ATM‐0603191 NNXO6AC38G## Bibtex

@article{OBRIEN20081738,
title = "Eigenmode analysis of pitch-angle diffusion of energetic electrons in the outer zone",
journal = "Journal of Atmospheric and Solar-Terrestrial Physics",
volume = "70",
number = "14",
pages = "1738 - 1744",
year = "2008",
note = "Dynamic Variability of Earth's Radiation Belts",
issn = "1364-6826",
doi = "10.1016/j.jastp.2008.05.011",
url = "http://www.sciencedirect.com/science/article/pii/S1364682608001399",
author = "T.P. O’Brien and Y.Y. Shprits and M.B. Moldwin",
keywords = "Radiation belt, Wave–particle interactions, Pitch-Angle diffusion",

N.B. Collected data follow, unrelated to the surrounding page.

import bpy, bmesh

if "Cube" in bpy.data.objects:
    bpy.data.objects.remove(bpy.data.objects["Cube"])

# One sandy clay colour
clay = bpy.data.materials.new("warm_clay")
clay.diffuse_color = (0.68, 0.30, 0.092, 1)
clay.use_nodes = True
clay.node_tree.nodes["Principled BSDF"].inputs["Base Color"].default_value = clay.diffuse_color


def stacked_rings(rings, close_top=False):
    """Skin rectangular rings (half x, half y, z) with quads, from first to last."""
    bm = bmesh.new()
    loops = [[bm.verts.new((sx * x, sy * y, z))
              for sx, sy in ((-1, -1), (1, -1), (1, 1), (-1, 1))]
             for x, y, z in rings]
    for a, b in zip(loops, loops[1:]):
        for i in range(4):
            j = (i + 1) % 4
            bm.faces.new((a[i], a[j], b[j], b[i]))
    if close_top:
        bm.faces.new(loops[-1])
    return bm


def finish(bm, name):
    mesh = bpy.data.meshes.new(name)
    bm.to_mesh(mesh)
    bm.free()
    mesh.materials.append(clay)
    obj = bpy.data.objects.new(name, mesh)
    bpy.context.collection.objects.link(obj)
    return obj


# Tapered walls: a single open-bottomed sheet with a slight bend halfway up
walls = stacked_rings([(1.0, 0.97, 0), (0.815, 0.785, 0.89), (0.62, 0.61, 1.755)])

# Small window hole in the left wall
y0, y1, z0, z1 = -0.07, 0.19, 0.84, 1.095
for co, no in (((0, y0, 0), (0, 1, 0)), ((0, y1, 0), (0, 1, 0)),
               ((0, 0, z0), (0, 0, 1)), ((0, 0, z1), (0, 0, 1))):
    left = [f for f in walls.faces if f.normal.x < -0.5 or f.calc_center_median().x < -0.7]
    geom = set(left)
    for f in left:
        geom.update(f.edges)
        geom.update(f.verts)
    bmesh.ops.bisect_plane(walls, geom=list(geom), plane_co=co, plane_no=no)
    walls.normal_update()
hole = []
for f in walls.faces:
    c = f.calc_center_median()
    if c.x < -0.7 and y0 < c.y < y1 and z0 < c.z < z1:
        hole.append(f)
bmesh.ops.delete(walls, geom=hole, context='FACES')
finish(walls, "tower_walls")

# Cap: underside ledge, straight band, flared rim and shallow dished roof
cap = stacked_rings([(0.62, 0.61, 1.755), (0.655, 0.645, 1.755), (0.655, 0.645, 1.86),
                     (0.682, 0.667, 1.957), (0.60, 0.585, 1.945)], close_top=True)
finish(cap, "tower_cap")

abstract = "We demonstrate a new method of analyzing observed storm-time pitch-angle distributions to obtain information regarding the appropriate choice of the pitch-angle diffusion coefficients. We apply this method to MeV electrons in the outer zone as a diagnostic of the relative contribution of electromagnetic ion-cyclotron (EMIC) waves and whistler-mode hiss and chorus. We assume EMIC and hiss are confined to a plasmaspheric plume (hence, “plume waves”), with chorus prevalent over large portions of the day and night side. First, we determine the eigenmodes and eigenvalues of the pitch-angle diffusion operator predicted by quasilinear diffusion theory and approximate chorus, hiss, or EMIC plasma wave parameters for energetic electrons in the outer zone. Then, by projecting pitch-angle distributions observed by CRRES into the eigenmodes, we determine whether the pitch-angle distributions are consistent with the assumed diffusion process for various relative weighting of chorus and plume waves. Eigenmodes with shorter decay times (i.e., larger negative eigenvalues) ought to represent a comparatively smaller portion of the total flux in the pitch-angle distribution. We show that several observed pitch-angle distributions are consistent with predominantly chorus-driven pitch-angle diffusion, with at most a minor contribution from plume waves."
}